A lot has happened in the roughly 12 months since City Paper first wrote about Amir Miles, a fledgling alt-R&B artist who had recently dropped out of college to focus on his music full time.
A year ago, he had just scored a gig as the opening act for GZA, of the Wu-Tang Clan, at the Rex Theater, and his tunes were gaining traction online. His newest song, “Bad Habits,” had received 60,000 online streams in a single day — pretty good for a new artist guiding his own career. He knew he would build upon those successes; he just didn’t know how much or how quickly.
“Dude, it’s been awesome,” Miles tells CP. “After I was on the cover of CP, I got a great gig with the Pittsburgh Cultural Trust and started opening up for a lot of different bands, did some house shows and opened up for [hip-hop trio] Migos at WVU. I released a new single through an indie-record label, and then in September, I released my EP, Face*Less. And after that, I got the call.”
That call was from Capitol Records. The label loved the EP, which hit a million streams in January, and signed Miles to a three-single distribution deal.
“Apparently, they had been following me since ‘Bad Habits’ blew up,” says Miles, about the single that has now been streamed nearly a million times. “That’s how major labels work these days. They don’t go to shows, you don’t reach out to them. They go online and see what music people are listening to
“Once the EP hit and it did well, they realized, ‘Hey, this kid can write more than one or two good songs.’”
Miles recently released the first single in that deal, “Neon//Love,” and in March, he played his first headlining gig, selling out The Funhouse at Mr. Smalls, along with his long-time producer NXFCE.
“It was an amazing experience,” Miles says of the Funhouse show. “I’m on that stage, and people are singing along to my songs. That’s happened a couple times, maybe they know a song. But this was a big crowd, and they’re singing along, and they know the words to all of my songs.

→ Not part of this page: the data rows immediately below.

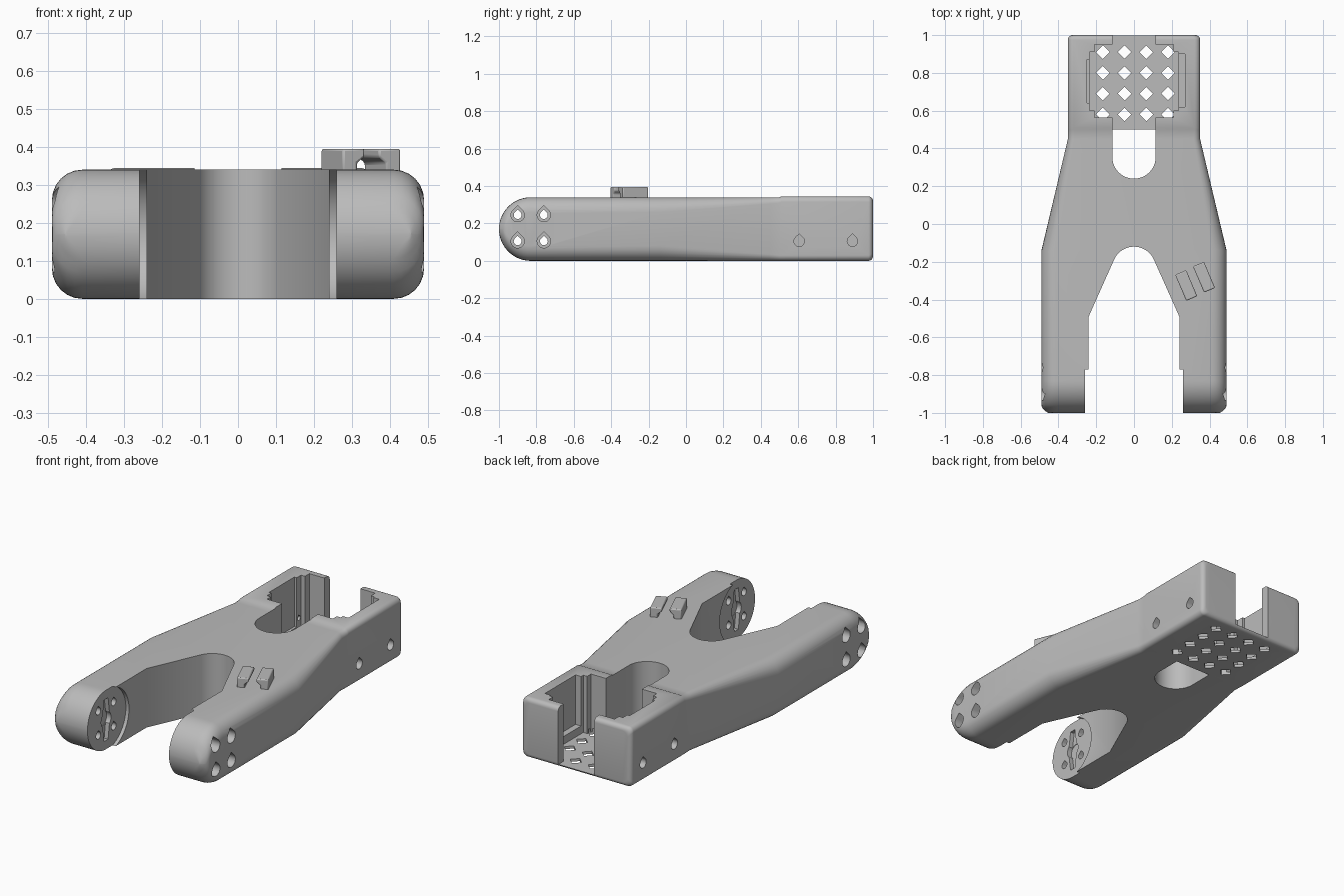
import bpy, bmesh, math
from math import sin, cos, pi, radians

if "Cube" in bpy.data.objects:
    bpy.data.objects.remove(bpy.data.objects["Cube"])

grey = bpy.data.materials.new("plain grey")
grey.use_nodes = True
GREY = (0.5, 0.5, 0.5, 1)
grey.diffuse_color = GREY
grey.node_tree.nodes["Principled BSDF"].inputs["Base Color"].default_value = GREY


def add_mesh(name, bm):
    bmesh.ops.recalc_face_normals(bm, faces=bm.faces[:])
    mesh = bpy.data.meshes.new(name)
    bm.to_mesh(mesh)
    bm.free()
    mesh.materials.append(grey)
    obj = bpy.data.objects.new(name, mesh)
    bpy.context.scene.collection.objects.link(obj)
    return obj


def loft(name, rings):
    bm = bmesh.new()
    loops = [[bm.verts.new(p) for p in ring] for ring in rings]
    for a, b in zip(loops, loops[1:]):
        for i in range(len(a)):
            j = (i + 1) % len(a)
            bm.faces.new((a[i], a[j], b[j], b[i]))
    bm.faces.new(loops[0])
    bm.faces.new(loops[-1])
    return add_mesh(name, bm)


def prism(name, pts, axis, lo, hi):
    place = (lambda p, d: (d, *p)) if axis == "x" else (lambda p, d: (*p, d))
    return loft(name, [[place(p, d) for p in pts] for d in (lo, hi)])


def rect(x0, x1, y0, y1):
    return [(x0, y0), (x1, y0), (x1, y1), (x0, y1)]


def arc(cx, cy, r, a0, a1, n):
    angles = [radians(a0 + (a1 - a0) * i / n) for i in range(n + 1)]
    return [(cx + r * cos(a), cy + r * sin(a)) for a in angles]


def teardrop(y, z, r):
    return arc(y, z, r, -225, 45, 18) + [(y, z + r * 1.4)]


def section(y, w, z0, z1, r):
    """Rounded rectangle across the body at depth y."""
    r = min(r, (z1 - z0) * 0.49)
    corners = ((w - r, z1 - r, 0), (r - w, z1 - r, 90), (r - w, z0 + r, 180), (w - r, z0 + r, 270))
    return [(x, y, z) for cx, cz, a in corners for x, z in arc(cx, cz, r, a, a + 90, 6)]


# Body: lofted from the round front ends to the rear box
MID, TOP, BOX_TOP, FLOOR = 0.17, 0.34, 0.345, 0.015
rings = []
for i in range(14):
    t = radians(88) * (1 - i / 13)
    edge = max(0, sin(t) - 0.75) / 0.25
    rings.append(section(-0.83 - MID * sin(t), 0.49 - 0.035 * edge ** 2,
                         MID - MID * cos(t), MID + MID * cos(t), 0.08))
rings += [section(-0.14, 0.49, 0, TOP, 0.08), section(0.45, 0.35, 0, TOP, 0.035),
          section(0.5, 0.35, 0, TOP, 0.03), section(0.51, 0.35, 0, BOX_TOP, 0.03)]
for i in range(6):
    t = i / 5 * pi / 2
    inset = 0.025 * (1 - cos(t))
    rings.append(section(0.975 + 0.025 * sin(t), 0.35 - inset, inset, BOX_TOP - inset, 0.03))
body = loft("gripper_body", rings)

# Fork gap, rear slot and the open tray of the box
cutters = [
    prism("fork_gap", [(0.24, -1.1), (0.24, -0.49)] + arc(0, -0.235, 0.115, 25, 155, 20)
          + [(-0.24, -0.49), (-0.24, -1.1)], "z", -0.1, 0.5),
    prism("slot", arc(0, 0.355, 0.115, 180, 360, 24) + [(0.115, 0.5), (-0.115, 0.5)], "z", -0.1, 0.5),
    prism("rear_opening", rect(-0.115, 0.115, 0.45, 1.1), "z", FLOOR, 0.5),
    prism("tray", rect(-0.21, 0.21, 0.565, 0.95), "z", FLOOR, 0.5),
    prism("tray_sides", rect(-0.235, 0.235, 0.6, 0.91), "z", FLOOR, 0.5),
    prism("left_pocket", rect(0.2, 0.27, 0.62, 0.9), "z", 0.06, 0.5),
    prism("right_pocket", rect(-0.25, -0.2, 0.64, 0.87), "z", 0.06, 0.5),
]

# Diamond vents in the tray floor
for i in range(4):
    for j in range(4):
        cutters.append(prism("vent", arc(-0.165 + 0.115 * i, 0.58 + 0.11 * j, 0.036, 0, 270, 3),
                             "z", -0.1, FLOOR + 0.02))

# Round recess, horn seat and screw holes on each side
Y = -0.83
horn = [(Y - 0.018, MID - 0.12), (Y + 0.018, MID - 0.12), (Y + 0.035, MID),
        (Y + 0.018, MID + 0.12), (Y - 0.018, MID + 0.12), (Y - 0.035, MID)]
for s in (-1, 1):
    cutters.append(prism("end_recess", arc(Y, MID, 0.18, 0, 354, 59), "x", s * 0.2, s * 0.26))
    cutters.append(prism("horn_seat", horn, "x", s * 0.2, s * 0.285))
    cutters.append(prism("horn_hub", arc(Y, MID, 0.045, 0, 345, 23), "x", s * 0.2, s * 0.288))
    for y in (-0.9, -0.76):
        for z in (0.105, 0.245):
            cutters.append(prism("screw_head", teardrop(y, z, 0.036), "x", s * 0.36, s * 0.6))
            cutters.append(prism("screw_hole", teardrop(y, z, 0.021), "x", s * 0.2, s * 0.5))
    for y in (0.605, 0.89):
        cutters.append(prism("box_screw_head", teardrop(y, 0.105, 0.028), "x", s * 0.3, s * 0.5))
for y in (0.605, 0.89):
    cutters.append(prism("box_screw_hole", teardrop(y, 0.105, 0.013), "x", -0.5, -0.2))

bpy.context.view_layer.objects.active = body
for cutter in cutters:
    mod = body.modifiers.new("cut", "BOOLEAN")
    mod.operation, mod.solver, mod.object = "DIFFERENCE", "EXACT", cutter
    bpy.ops.object.modifier_apply(modifier=mod.name)
    bpy.data.objects.remove(cutter)

# Pair of cable clips with hooked lips that face each other
profile = [(-0.03, -0.01), (0.012, -0.01), (0.012, 0.018), (0.033, 0.034), (0.033, 0.055), (-0.03, 0.055)]
for name, x, y, s in (("inner_clip", 0.275, -0.326, 1), ("outer_clip", 0.372, -0.281, -1)):
    clip = loft(name, [[(s * u, v, z) for u, z in profile] for v in (-0.075, 0.075)])
    clip.location = (x, y, TOP)
    clip.rotation_euler.z = radians(23)
    bevel = clip.modifiers.new("soft edges", "BEVEL")
    bevel.width, bevel.segments = 0.006, 2

for obj in bpy.context.scene.objects:
    obj.select_set(obj.type == "MESH")
bpy.ops.object.shade_smooth_by_angle(angle=radians(30))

“When I saw that, it hit me that people really like what I was doing. My songs were getting into their heads, and they were sticking. I first started writing music because I thought it would be fun, and girls would like me. But it’s so much more than that now. I’m connecting with a lot of people through my music, and that feels pretty special.”